[Dataset records]
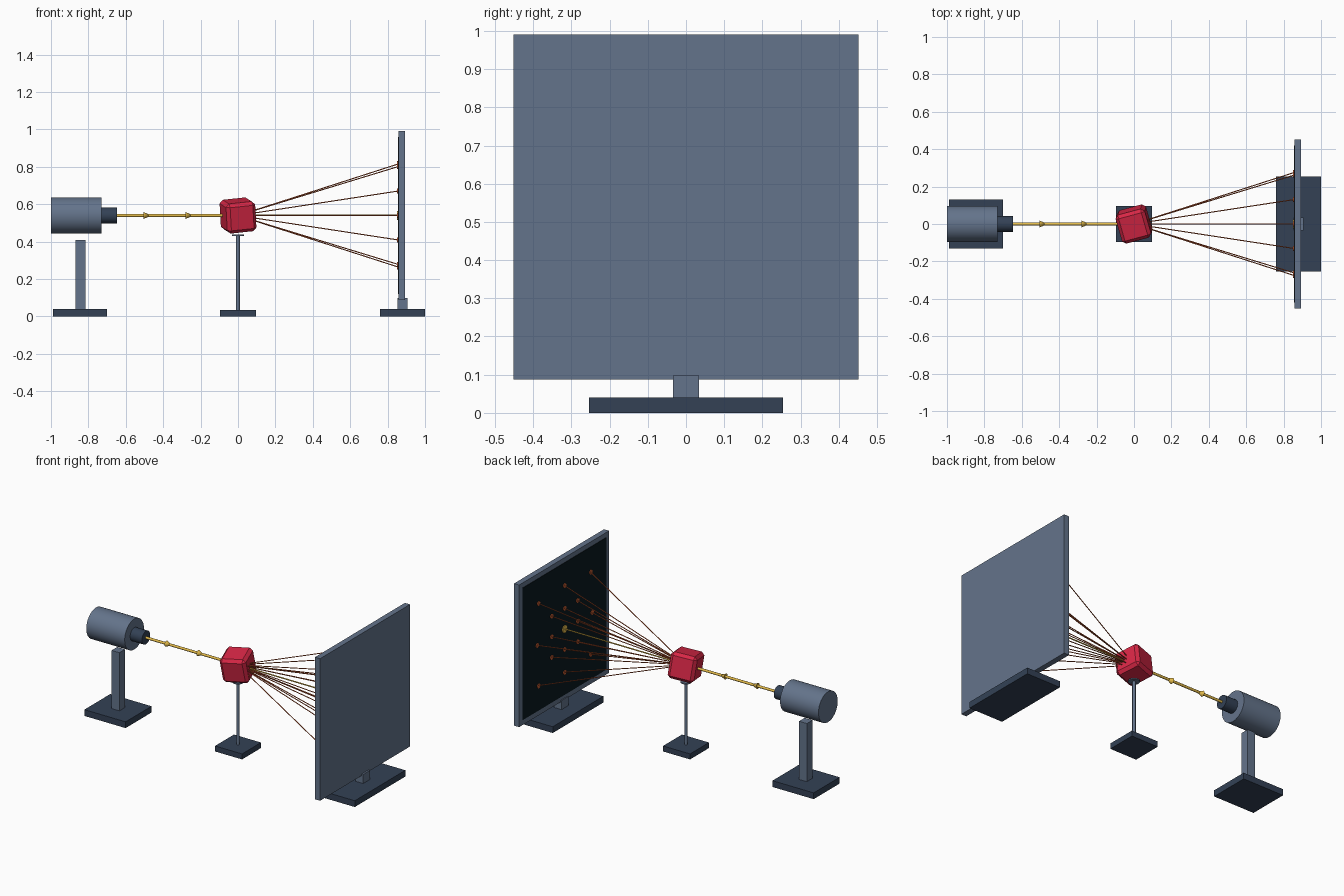
import bpy, math
from mathutils import Vector

if "Cube" in bpy.data.objects:
    bpy.data.objects.remove(bpy.data.objects["Cube"], do_unlink=True)


def material(name, r, g, b):
    m = bpy.data.materials.new(name)
    m.use_nodes = True
    m.diffuse_color = (r, g, b, 1)
    m.node_tree.nodes["Principled BSDF"].inputs["Base Color"].default_value = (r, g, b, 1)
    return m


steel = material("steel grey", 0.127, 0.174, 0.258)
slate = material("dark slate", 0.033, 0.053, 0.091)
black = material("panel black", 0.003, 0.009, 0.013)
crimson = material("crystal crimson", 0.68, 0.02, 0.06)
gold = material("beam gold", 0.78, 0.5, 0.07)
rust = material("ray orange", 0.62, 0.12, 0.035)

AXIS = 0.54       # height of the optical axis
SCREEN_X = 0.858  # face of the detector screen


def finish(name, mat):
    obj = bpy.context.object
    obj.name = name
    obj.data.materials.append(mat)
    return obj


def box(name, mat, x, y, z):
    """Box between the (min, max) pairs x and z, reaching y to both sides."""
    bpy.ops.mesh.primitive_cube_add(size=1, location=((x[0] + x[1]) / 2, 0, (z[0] + z[1]) / 2))
    obj = finish(name, mat)
    obj.scale = (x[1] - x[0], 2 * y, z[1] - z[0])
    bpy.ops.object.transform_apply(location=False, rotation=False, scale=True)
    return obj


def rod(name, mat, a, b, r1, r2=None, sides=32):
    """Cylinder or cone from point a to point b."""
    a, b = Vector(a), Vector(b)
    bpy.ops.mesh.primitive_cone_add(
        vertices=sides, radius1=r1, radius2=r1 if r2 is None else r2,
        depth=(b - a).length, location=(a + b) / 2,
        rotation=(b - a).to_track_quat('Z', 'Y').to_euler())
    obj = finish(name, mat)
    bpy.ops.object.shade_smooth_by_angle(angle=math.radians(35))
    return obj


# Beam source on its stand
box("source_base", slate, (-0.99, -0.70), 0.13, (0, 0.04))
box("source_post", steel, (-0.87, -0.815), 0.028, (0.04, 0.41))
rod("source_body", steel, (-1, 0, AXIS), (-0.73, 0, AXIS), 0.097)
rod("source_nozzle", slate, (-0.73, 0, AXIS), (-0.647, 0, AXIS), 0.042)

# Crystal on its pedestal
box("crystal_base", slate, (-0.095, 0.095), 0.095, (0, 0.035))
rod("crystal_post", steel, (0, 0, 0.035), (0, 0, 0.43), 0.01, sides=16)
rod("crystal_plate", steel, (0, 0, 0.43), (0, 0, 0.438), 0.033)
crystal = box("crystal", crimson, (-0.081, 0.081), 0.081, (AXIS - 0.081, AXIS + 0.081))
crystal.rotation_euler = [math.radians(a) for a in (10, -6, 15)]
bevel = crystal.modifiers.new("chamfer", 'BEVEL')
bevel.width = 0.018
bevel.segments = 1

# Detector screen on its stand
box("screen_base", slate, (0.76, 1.0), 0.254, (0, 0.04))
box("screen_stem", steel, (0.852, 0.905), 0.034, (0.04, 0.098))
box("screen_frame", steel, (SCREEN_X, 0.894), 0.452, (0.087, 0.991))
box("screen_panel", black, (SCREEN_X - 0.003, SCREEN_X + 0.002), 0.42, (0.12, 0.96))

# Incoming beam with direction arrows, and the part that passes straight on
rod("incoming_beam", gold, (-0.647, 0, AXIS), (-0.08, 0, AXIS), 0.008, sides=12)
for x in (-0.505, -0.28):
    rod("beam_arrow", gold, (x, 0, AXIS), (x + 0.045, 0, AXIS), 0.018, 0, sides=16)
rod("passing_beam", gold, (0.05, 0, AXIS), (SCREEN_X, 0, AXIS), 0.004, sides=8)
rod("centre_spot", gold, (SCREEN_X - 0.008, 0, AXIS), (SCREEN_X, 0, AXIS), 0.024)

# Scattered rays and their spots, on a square lattice of orders
for i in range(-2, 3):
    for j in range(-2, 3):
        order = max(abs(i), abs(j))
        if order == 0 or (order == 2 and 1 in (abs(i), abs(j))):
            continue
        step = 0.131 if order == 1 else (0.138 if i * j == 0 else 0.131)
        y, z = i * step, AXIS + j * step
        rod("scattered_ray", rust, (0, 0, AXIS), (SCREEN_X, y, z), 0.0028, sides=8)
        rod("ray_spot", rust, (SCREEN_X - 0.007, y, z), (SCREEN_X, y, z), 0.014, sides=20)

→ **What this task involves**: Copy the data character for character, but drop all pictures from the copy.

→ **Written solution**:
import bpy, math
from mathutils import Vector

if "Cube" in bpy.data.objects:
    bpy.data.objects.remove(bpy.data.objects["Cube"], do_unlink=True)


def material(name, r, g, b):
    m = bpy.data.materials.new(name)
    m.use_nodes = True
    m.diffuse_color = (r, g, b, 1)
    m.node_tree.nodes["Principled BSDF"].inputs["Base Color"].default_value = (r, g, b, 1)
    return m


steel = material("steel grey", 0.127, 0.174, 0.258)
slate = material("dark slate", 0.033, 0.053, 0.091)
black = material("panel black", 0.003, 0.009, 0.013)
crimson = material("crystal crimson", 0.68, 0.02, 0.06)
gold = material("beam gold", 0.78, 0.5, 0.07)
rust = material("ray orange", 0.62, 0.12, 0.035)

AXIS = 0.54       # height of the optical axis
SCREEN_X = 0.858  # face of the detector screen


def finish(name, mat):
    obj = bpy.context.object
    obj.name = name
    obj.data.materials.append(mat)
    return obj


def box(name, mat, x, y, z):
    """Box between the (min, max) pairs x and z, reaching y to both sides."""
    bpy.ops.mesh.primitive_cube_add(size=1, location=((x[0] + x[1]) / 2, 0, (z[0] + z[1]) / 2))
    obj = finish(name, mat)
    obj.scale = (x[1] - x[0], 2 * y, z[1] - z[0])
    bpy.ops.object.transform_apply(location=False, rotation=False, scale=True)
    return obj


def rod(name, mat, a, b, r1, r2=None, sides=32):
    """Cylinder or cone from point a to point b."""
    a, b = Vector(a), Vector(b)
    bpy.ops.mesh.primitive_cone_add(
        vertices=sides, radius1=r1, radius2=r1 if r2 is None else r2,
        depth=(b - a).length, location=(a + b) / 2,
        rotation=(b - a).to_track_quat('Z', 'Y').to_euler())
    obj = finish(name, mat)
    bpy.ops.object.shade_smooth_by_angle(angle=math.radians(35))
    return obj


# Beam source on its stand
box("source_base", slate, (-0.99, -0.70), 0.13, (0, 0.04))
box("source_post", steel, (-0.87, -0.815), 0.028, (0.04, 0.41))
rod("source_body", steel, (-1, 0, AXIS), (-0.73, 0, AXIS), 0.097)
rod("source_nozzle", slate, (-0.73, 0, AXIS), (-0.647, 0, AXIS), 0.042)

# Crystal on its pedestal
box("crystal_base", slate, (-0.095, 0.095), 0.095, (0, 0.035))
rod("crystal_post", steel, (0, 0, 0.035), (0, 0, 0.43), 0.01, sides=16)
rod("crystal_plate", steel, (0, 0, 0.43), (0, 0, 0.438), 0.033)
crystal = box("crystal", crimson, (-0.081, 0.081), 0.081, (AXIS - 0.081, AXIS + 0.081))
crystal.rotation_euler = [math.radians(a) for a in (10, -6, 15)]
bevel = crystal.modifiers.new("chamfer", 'BEVEL')
bevel.width = 0.018
bevel.segments = 1

# Detector screen on its stand
box("screen_base", slate, (0.76, 1.0), 0.254, (0, 0.04))
box("screen_stem", steel, (0.852, 0.905), 0.034, (0.04, 0.098))
box("screen_frame", steel, (SCREEN_X, 0.894), 0.452, (0.087, 0.991))
box("screen_panel", black, (SCREEN_X - 0.003, SCREEN_X + 0.002), 0.42, (0.12, 0.96))

# Incoming beam with direction arrows, and the part that passes straight on
rod("incoming_beam", gold, (-0.647, 0, AXIS), (-0.08, 0, AXIS), 0.008, sides=12)
for x in (-0.505, -0.28):
    rod("beam_arrow", gold, (x, 0, AXIS), (x + 0.045, 0, AXIS), 0.018, 0, sides=16)
rod("passing_beam", gold, (0.05, 0, AXIS), (SCREEN_X, 0, AXIS), 0.004, sides=8)
rod("centre_spot", gold, (SCREEN_X - 0.008, 0, AXIS), (SCREEN_X, 0, AXIS), 0.024)

# Scattered rays and their spots, on a square lattice of orders
for i in range(-2, 3):
    for j in range(-2, 3):
        order = max(abs(i), abs(j))
        if order == 0 or (order == 2 and 1 in (abs(i), abs(j))):
            continue
        step = 0.131 if order == 1 else (0.138 if i * j == 0 else 0.131)
        y, z = i * step, AXIS + j * step
        rod("scattered_ray", rust, (0, 0, AXIS), (SCREEN_X, y, z), 0.0028, sides=8)
        rod("ray_spot", rust, (SCREEN_X - 0.007, y, z), (SCREEN_X, y, z), 0.014, sides=20)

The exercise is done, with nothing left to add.